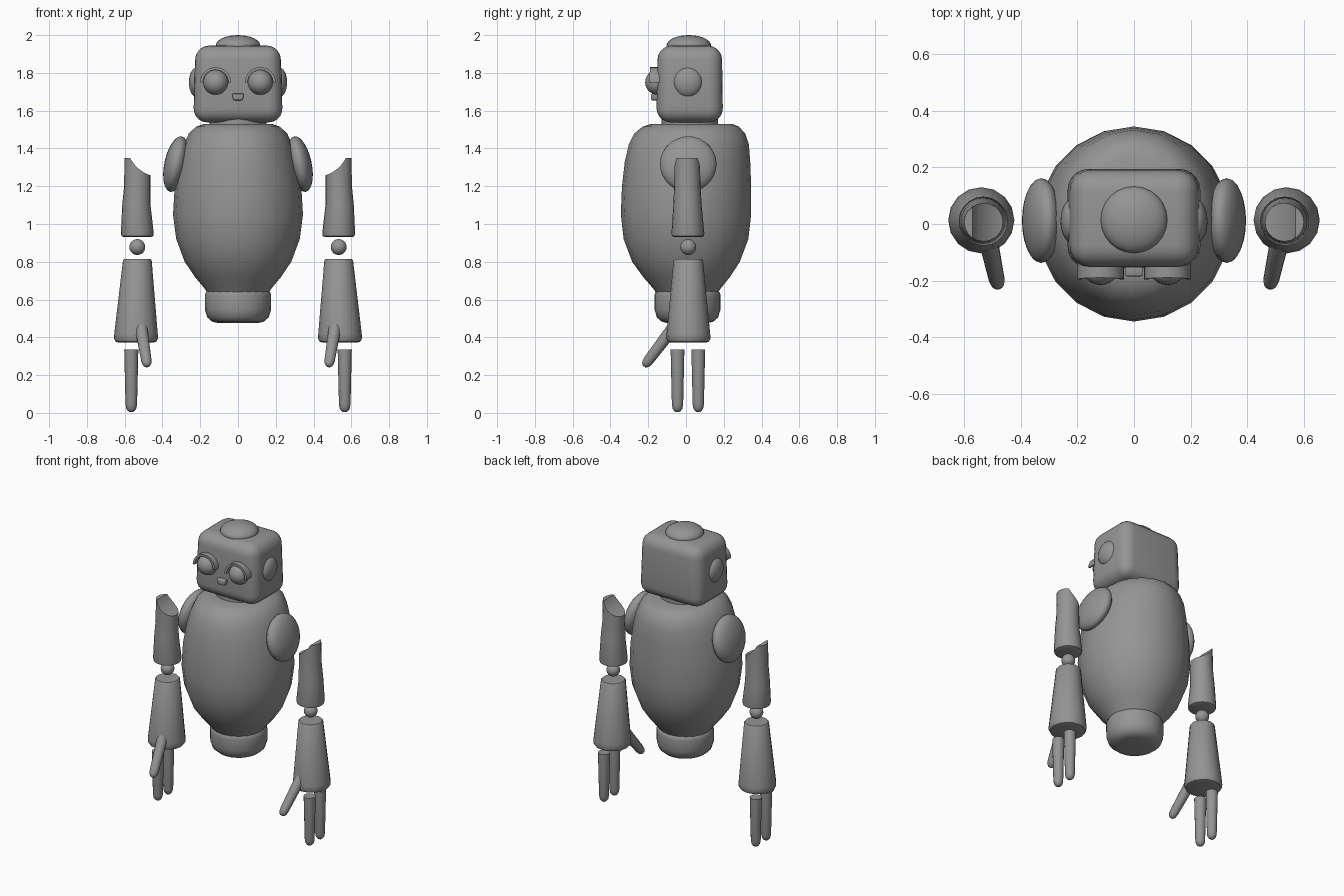
import bpy, bmesh, math
from mathutils import Vector, Matrix

if "Cube" in bpy.data.objects:
    bpy.data.objects.remove(bpy.data.objects["Cube"])

grey = bpy.data.materials.new("matte grey")
grey.diffuse_color = (0.3, 0.3, 0.3, 1)
grey.use_nodes = True
grey.node_tree.nodes["Principled BSDF"].inputs["Base Color"].default_value = grey.diffuse_color


def finish(name, bm, angle=40):
    bmesh.ops.recalc_face_normals(bm, faces=bm.faces)
    mesh = bpy.data.meshes.new(name)
    bm.to_mesh(mesh)
    bm.free()
    ob = bpy.data.objects.new(name, mesh)
    bpy.context.collection.objects.link(ob)
    mesh.materials.append(grey)
    bpy.ops.object.select_all(action='DESELECT')
    ob.select_set(True)
    bpy.context.view_layer.objects.active = ob
    bpy.ops.object.shade_smooth_by_angle(angle=math.radians(angle))
    return ob


def loft(name, rings, sides=16, matrix=None, angle=40):
    """Closed tube through rings of (z, rx, ry, cx, cy)."""
    bm = bmesh.new()
    loops = []
    for z, rx, ry, cx, cy in rings:
        loops.append([bm.verts.new((cx + rx * math.cos(a), cy + ry * math.sin(a), z))
                      for a in (2 * math.pi * i / sides for i in range(sides))])
    for a, b in zip(loops, loops[1:]):
        for i in range(sides):
            j = (i + 1) % sides
            bm.faces.new((a[i], a[j], b[j], b[i]))
    bm.faces.new(loops[0])
    bm.faces.new(loops[-1])
    if matrix:
        bm.transform(matrix)
    return finish(name, bm, angle)


def ball(name, loc, radii, tilt=0, sides=24, rows=14):
    bm = bmesh.new()
    bmesh.ops.create_uvsphere(bm, u_segments=sides, v_segments=rows, radius=1)
    bm.transform(Matrix.Translation(loc) @ Matrix.Rotation(tilt, 4, 'Y')
                 @ Matrix.Diagonal((*radii, 1)))
    return finish(name, bm, 60)


def finger(name, tip, base, r):
    """Tapered rod with a rounded tip, from tip to base."""
    tip, base = Vector(tip), Vector(base)
    d = base - tip
    rings = [(0, .3), (.006, .55), (.018, .78), (.04, .9), (d.length, 1.1)]
    m = Matrix.Translation(tip) @ d.to_track_quat('Z', 'Y').to_matrix().to_4x4()
    loft(name, [(z, k * r, k * r, 0, 0) for z, k in rings], 14, m, 50)


# torso: round belly, chest slightly narrower in x
loft("torso", [(.64, .165, .165, 0, .005), (.66, .178, .18, 0, .005),
               (.72, .228, .23, 0, .003), (.80, .282, .285, 0, 0),
               (.92, .327, .33, 0, 0), (1.05, .344, .345, 0, 0),
               (1.2, .335, .342, 0, .003), (1.33, .312, .332, 0, .008),
               (1.42, .288, .318, 0, .015), (1.48, .26, .293, 0, .02),
               (1.515, .222, .255, 0, .025), (1.53, .18, .215, 0, .03)], 20, angle=50)
# pelvis
loft("pelvis", [(.475, .10, .10, 0, .008), (.482, .135, .135, 0, .008),
                (.505, .162, .162, 0, .008), (.545, .175, .174, 0, .008),
                (.62, .176, .175, 0, .008), (.636, .172, .172, 0, .008),
                (.65, .16, .16, 0, .006)], 24)
loft("neck", [(1.51, .15, .15, 0, .02), (1.56, .15, .15, 0, .02)], 20)

# head: bevelled box, a little narrower at the top
bm = bmesh.new()
bmesh.ops.create_cube(bm, size=1)
for v in bm.verts:
    top, back = v.co.z > 0, v.co.y > 0
    v.co = (math.copysign(.225 if top else .237, v.co.x),
            (.19 if top else .196) if back else (-.15 if top else -.157),
            1.945 if top else 1.538)
bmesh.ops.bevel(bm, geom=bm.edges[:], offset=.075, segments=5, profile=.5, affect='EDGES')
finish("head", bm, 50)
ball("crown_dome", (0, .015, 1.945), (.118, .118, .055))

# nose: small wedge
bm = bmesh.new()
bmesh.ops.create_cube(bm, size=1)
for v in bm.verts:
    wide = .032 if v.co.z > 0 else .025
    v.co = (math.copysign(wide, v.co.x), -.185 if v.co.y < 0 else -.14,
            1.69 if v.co.z > 0 else 1.655)
bmesh.ops.bevel(bm, geom=bm.edges[:], offset=.006, segments=2, profile=.5, affect='EDGES')
finish("nose", bm, 50)


def brow(name, cx):
    """Half-ring hood over an eye."""
    bm = bmesh.new()
    n, rows = 16, []
    for i in range(n + 1):
        a = math.pi * i / n
        front = -.19 - .006 * (1 - math.sin(a))
        rows.append([bm.verts.new((cx + r * math.cos(a), y, 1.748 + r * math.sin(a)))
                     for r, y in ((.068, front), (.082, front), (.082, -.14), (.068, -.14))])
    for a, b in zip(rows, rows[1:]):
        for k in range(4):
            bm.faces.new((a[k], a[(k + 1) % 4], b[(k + 1) % 4], b[k]))
    bm.faces.new(rows[0])
    bm.faces.new(rows[-1])
    finish(name, bm)


for s, side in ((-1, "right"), (1, "left")):
    ball(side + "_eye", (s * .118, -.15, 1.75), (.066, .066, .066))
    brow(side + "_brow", s * .118)
    ball(side + "_ear", (s * .22, .01, 1.75), (.04, .076, .078))
    ball(side + "_shoulder", (s * .328, .012, 1.317), (.062, .15, .15), -s * math.radians(12))

    # upper arm with a curved notch facing the shoulder
    arm = loft(side + "_upper_arm",
               [(.932, .075, .075, s * .533, .01), (.936, .084, .084, s * .533, .01),
                (.95, .087, .087, s * .533, .01), (1.1, .075, .075, s * .538, .008),
                (1.2, .07, .07, s * .533, .007), (1.35, .069, .067, s * .532, .006)], 20)
    bm = bmesh.new()
    bmesh.ops.create_cone(bm, cap_ends=True, segments=48, radius1=.18, radius2=.18, depth=.5)
    bm.transform(Matrix.Translation((s * .41, 0, 1.43)) @ Matrix.Rotation(math.pi / 2, 4, 'X'))
    cutter = finish(side + "_notch_cutter", bm)
    mod = arm.modifiers.new("notch", 'BOOLEAN')
    mod.operation, mod.object, mod.solver = 'DIFFERENCE', cutter, 'EXACT'
    bpy.context.view_layer.objects.active = arm
    bpy.ops.object.modifier_apply(modifier="notch")
    bpy.data.objects.remove(cutter)
    arm.select_set(True)
    bpy.ops.object.shade_smooth_by_angle(angle=math.radians(40))

    ball(side + "_elbow", (s * .533, .012, .878), (.042, .042, .042))
    loft(side + "_forearm",
         [(.372, .09, .09, s * .54, .013), (.377, .108, .108, s * .54, .013),
          (.395, .117, .117, s * .54, .013), (.42, .115, .115, s * .54, .013),
          (.808, .076, .078, s * .533, .012), (.815, .07, .072, s * .533, .012)], 16)

    # hand: two hanging fingers and a thumb
    finger(side + "_front_finger", (s * .565, -.045, .005), (s * .565, -.045, .335), .034)
    finger(side + "_back_finger", (s * .565, .065, .005), (s * .565, .065, .335), .034)
    finger(side + "_thumb", (s * .48, -.222, .247), (s * .515, -.06, .46), .031)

————————

Search the records line by line for the word "range" and copy every line where it appears.

                      for a in (2 * math.pi * i / sides for i in range(sides))])
        for i in range(sides):
    for i in range(n + 1):
        for k in range(4):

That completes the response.